Uber Boats, Lime Ripens, And Jump Leaves Its Heart In SF
This Week In On Demand — Feb. 8, 2019
From scooters to eco-friendly rideshare, the gig economy’s biggest players came out to play this week in on demand. Here’s what you missed.
Lime Announces $310 Million Funding Round and Team Expansion
On Wednesday, Lime announced a successful Series D round. Led by Bain Capital, the on demand scooter company raised $310 million, bringing their total to $855 million. Earlier in the week, the startup also welcomed two new team members to their c-suite — Duke Stump as CMO and Li Fan as CTO. Previously, Stump worked as EVP of Brand and Community at Lululemon, and Fan served as Lime’s head of engineering.
With the latest announcements, Lime is starting out 2019 in a much better position than it ended 2018. The company faced various struggles over the last year, including scooter recalls and a connection to a controversial PR firm. Despite the setbacks, their Series D round showcases there’s still an incredible amount of interest in the e-scooter company.
Jump Faces Another Setback In San Francisco
While Lime moves forward, one of their biggest competitors remains stuck in place. On Tuesday, Jump’s appeal to enter the San Francisco market was denied. Currently, the city’s Municipal Transporation Agency (SFMTA) has full control over which e-scooter companies are allowed to operate in the community through their recently enacted pilot program. They also restrict the number of scooters on the streets.
After the agency rejected Jump’s permit request last year, the Uber-owned business filed an official appeal. The company claims their rejection is a result of the past grievances between Uber’s ridesharing service and the city. However, the SFMTA disputes that claim. Now, Jump is hoping to be added to the pilot program’s expected expansion in the spring.

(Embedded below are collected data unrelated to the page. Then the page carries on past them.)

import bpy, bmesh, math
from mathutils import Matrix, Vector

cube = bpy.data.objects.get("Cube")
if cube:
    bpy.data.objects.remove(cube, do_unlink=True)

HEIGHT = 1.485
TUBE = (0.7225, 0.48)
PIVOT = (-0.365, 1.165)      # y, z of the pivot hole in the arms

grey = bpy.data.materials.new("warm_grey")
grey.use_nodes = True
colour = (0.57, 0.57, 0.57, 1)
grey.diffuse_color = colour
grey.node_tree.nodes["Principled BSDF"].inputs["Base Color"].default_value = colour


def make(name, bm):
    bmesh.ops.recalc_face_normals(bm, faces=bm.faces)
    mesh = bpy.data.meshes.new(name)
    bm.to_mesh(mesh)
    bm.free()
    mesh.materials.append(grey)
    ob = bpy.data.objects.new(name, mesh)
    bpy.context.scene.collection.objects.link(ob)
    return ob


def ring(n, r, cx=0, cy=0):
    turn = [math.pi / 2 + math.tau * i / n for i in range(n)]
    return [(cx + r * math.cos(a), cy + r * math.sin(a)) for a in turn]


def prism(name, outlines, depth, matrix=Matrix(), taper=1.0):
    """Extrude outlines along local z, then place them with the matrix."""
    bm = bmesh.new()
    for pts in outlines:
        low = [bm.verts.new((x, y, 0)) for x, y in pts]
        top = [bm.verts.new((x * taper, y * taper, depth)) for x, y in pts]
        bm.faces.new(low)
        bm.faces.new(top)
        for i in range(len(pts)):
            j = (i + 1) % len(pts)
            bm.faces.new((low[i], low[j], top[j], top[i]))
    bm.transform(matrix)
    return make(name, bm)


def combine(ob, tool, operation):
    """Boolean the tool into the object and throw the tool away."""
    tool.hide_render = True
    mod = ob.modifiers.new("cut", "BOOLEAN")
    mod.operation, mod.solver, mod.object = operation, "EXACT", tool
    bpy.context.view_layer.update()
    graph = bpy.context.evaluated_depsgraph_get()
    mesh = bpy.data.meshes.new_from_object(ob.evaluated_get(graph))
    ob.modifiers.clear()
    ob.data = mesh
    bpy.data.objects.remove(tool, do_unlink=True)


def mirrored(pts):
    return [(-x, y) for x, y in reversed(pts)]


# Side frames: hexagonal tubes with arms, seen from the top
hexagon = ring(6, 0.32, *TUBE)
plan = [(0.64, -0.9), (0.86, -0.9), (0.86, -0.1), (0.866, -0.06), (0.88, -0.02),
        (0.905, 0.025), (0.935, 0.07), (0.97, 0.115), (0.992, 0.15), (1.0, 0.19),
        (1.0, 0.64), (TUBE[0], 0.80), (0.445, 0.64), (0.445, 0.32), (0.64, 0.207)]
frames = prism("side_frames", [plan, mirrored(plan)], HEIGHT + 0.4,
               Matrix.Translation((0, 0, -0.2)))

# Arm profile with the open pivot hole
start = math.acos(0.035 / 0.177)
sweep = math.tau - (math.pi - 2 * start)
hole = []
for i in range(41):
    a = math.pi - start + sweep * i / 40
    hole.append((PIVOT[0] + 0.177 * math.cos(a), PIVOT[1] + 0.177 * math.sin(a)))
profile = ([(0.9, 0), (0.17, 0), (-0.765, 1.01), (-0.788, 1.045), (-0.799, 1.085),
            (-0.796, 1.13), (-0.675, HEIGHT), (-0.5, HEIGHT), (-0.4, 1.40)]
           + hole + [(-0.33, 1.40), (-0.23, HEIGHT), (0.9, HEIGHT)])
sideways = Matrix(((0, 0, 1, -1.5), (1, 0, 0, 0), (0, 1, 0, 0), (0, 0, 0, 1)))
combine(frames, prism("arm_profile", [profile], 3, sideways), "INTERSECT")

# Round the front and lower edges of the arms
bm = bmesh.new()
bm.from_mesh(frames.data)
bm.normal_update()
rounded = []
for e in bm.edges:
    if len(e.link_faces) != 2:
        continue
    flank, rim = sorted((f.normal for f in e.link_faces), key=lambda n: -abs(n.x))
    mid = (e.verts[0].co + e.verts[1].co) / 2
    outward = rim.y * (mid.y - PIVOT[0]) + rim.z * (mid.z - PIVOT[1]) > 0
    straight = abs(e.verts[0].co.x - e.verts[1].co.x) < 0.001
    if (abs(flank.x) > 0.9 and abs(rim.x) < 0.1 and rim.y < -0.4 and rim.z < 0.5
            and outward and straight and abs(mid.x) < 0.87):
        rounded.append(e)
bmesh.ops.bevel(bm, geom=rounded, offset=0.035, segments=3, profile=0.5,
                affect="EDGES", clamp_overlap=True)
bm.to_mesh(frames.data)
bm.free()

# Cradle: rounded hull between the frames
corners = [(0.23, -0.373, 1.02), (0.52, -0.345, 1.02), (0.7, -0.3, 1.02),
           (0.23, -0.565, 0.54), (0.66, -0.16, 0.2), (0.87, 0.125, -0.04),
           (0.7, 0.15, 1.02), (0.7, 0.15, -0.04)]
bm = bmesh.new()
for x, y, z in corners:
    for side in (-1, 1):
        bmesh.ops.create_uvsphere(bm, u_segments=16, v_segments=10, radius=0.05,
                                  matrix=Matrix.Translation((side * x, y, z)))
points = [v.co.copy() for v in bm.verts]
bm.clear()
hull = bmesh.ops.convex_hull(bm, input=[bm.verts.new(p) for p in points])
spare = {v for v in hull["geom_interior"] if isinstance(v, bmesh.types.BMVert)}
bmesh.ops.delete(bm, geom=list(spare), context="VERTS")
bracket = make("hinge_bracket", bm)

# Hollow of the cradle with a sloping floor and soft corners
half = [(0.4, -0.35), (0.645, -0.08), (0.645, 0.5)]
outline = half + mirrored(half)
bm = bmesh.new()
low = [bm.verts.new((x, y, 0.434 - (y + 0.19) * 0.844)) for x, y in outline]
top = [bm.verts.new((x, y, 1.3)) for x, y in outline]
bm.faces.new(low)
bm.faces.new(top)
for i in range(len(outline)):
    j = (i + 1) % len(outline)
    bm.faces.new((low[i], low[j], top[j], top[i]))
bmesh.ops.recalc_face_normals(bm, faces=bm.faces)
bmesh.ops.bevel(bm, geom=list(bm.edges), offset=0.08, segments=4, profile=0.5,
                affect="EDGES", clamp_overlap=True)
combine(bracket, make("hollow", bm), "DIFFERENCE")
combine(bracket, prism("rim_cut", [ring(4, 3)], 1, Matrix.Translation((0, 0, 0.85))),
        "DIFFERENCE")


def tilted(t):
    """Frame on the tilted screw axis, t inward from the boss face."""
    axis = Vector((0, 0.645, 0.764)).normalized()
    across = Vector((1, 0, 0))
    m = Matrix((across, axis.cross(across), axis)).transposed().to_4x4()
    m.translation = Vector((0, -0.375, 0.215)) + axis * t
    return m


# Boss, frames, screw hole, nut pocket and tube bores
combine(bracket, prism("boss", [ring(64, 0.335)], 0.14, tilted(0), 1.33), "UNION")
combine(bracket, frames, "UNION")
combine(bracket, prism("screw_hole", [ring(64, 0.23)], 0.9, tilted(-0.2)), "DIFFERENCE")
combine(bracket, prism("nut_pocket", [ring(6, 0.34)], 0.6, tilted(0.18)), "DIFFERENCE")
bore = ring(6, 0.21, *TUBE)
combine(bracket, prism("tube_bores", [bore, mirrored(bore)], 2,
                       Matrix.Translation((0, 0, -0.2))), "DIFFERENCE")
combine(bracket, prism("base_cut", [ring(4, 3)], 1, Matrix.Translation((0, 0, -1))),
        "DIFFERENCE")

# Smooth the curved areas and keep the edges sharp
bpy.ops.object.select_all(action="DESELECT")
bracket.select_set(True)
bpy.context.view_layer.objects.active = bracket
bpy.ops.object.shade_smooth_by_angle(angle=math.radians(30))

Uber Expands Pro Program, Combats Mumbai’s Traffic Problem, and Sets Sights On Middle East Market
Late last week, Uber announced its driver recognition program is expanding to two more cities. Uber Pro is now available in Washington, D.C. and Boston, bringing the total to 10 markets. Seasoned drivers with Gold, Diamond, and Platinum statuses that reside in those areas are eligible to take advantage of the program’s many perks, including tuition coverage.
While U.S. Uber drivers enjoy well-earned recognition, commuters in Mumbai now have an option to avoid the area’s infamous traffic backups. The ridesharing company has officially launched Uber Boat in the city. This on demand transportation option allows passengers to book seats on speedboats or charter a full watercraft to bypass the congested roadways.
Without a doubt, Uber is an international player in the ride-hailing industry, but in some regions, like Southeast Asia, the company has allowed competitors to buy them out. Now, the business is using the exact opposite strategy in the Middle East. Reportedly, Uber is in talks to buy industry rival Careem. The potential acquisition move matches up with their decision to focus on expansion in regional markets, like Saudi Arabia, ahead of their impending IPO.
Turvo Snags Uber Freight Co-Founders
Uber Freight, the ridesharing company’s trucking segment, has lost two of its first employees to Turvo. The cloud-based SaaS business specializes in real-time logistics for shipping and freight companies. Charlie Bergevin joins Turvo as the enterprise partnerships executive while Brian Cristol serves as the head of enterprise partnerships. Another Uber Freight team member, Bin Change, is also heading to Turvo.
While Bergevin and Cristol were the original driving forces behind Uber Freight, the on demand hauling service isn’t likely to be affected considering its substantial growth in the last year. The platform expanded its offerings in October to include Powerloop — a trailer rental service.
Lyft Goes Green
Uber has been consistently present in on demand news roundups in 2019, but Lyft has mostly laid low in the new year. Now, the rideshare company is making waves once again with the announcement of its new Green Mode option. The latest service launch allows Lyft customers to request rides in electric vehicles.
Right now, Green Mode is only available to riders in Seattle, but the company has plans for expansion, with a noticeable focus on its California markets. To increase passenger options, Lyft is providing free charging to drivers that rent Chevrolet Bolt EVs. The incentive is available to Lyft fleet members through the company’s Express Drive program.
Instacart Hit With Wage-Based Lawsuit
As the ridesharing industry moves to more sustainable practices, a top player in the on demand delivery sector is facing more legal hurdles. On Tuesday, Instacart was hit with a class-action lawsuit regarding its wage practices. The company advertises a minimal earning of $10 per hour for its independent contractors, which are known as Shoppers. However, the lawsuit is claiming the company misrepresented the figure by using tips to reduce contractors’ actual wage earnings.
While Instacart has yet to release a public response, this isn’t the delivery service’s first legal wage issue. The company settled a 2017 lawsuit after questions arose regarding the accuracy of their Instacart Shoppers’ contractor classification. They’ve also received pushback in recent months after changing their pay structure, which many drivers have alleged cost them earnings.
That’s a wrap for this week’s gig economy roundup. Want to stay in the know? Check back next week for another on demand headline breakdown.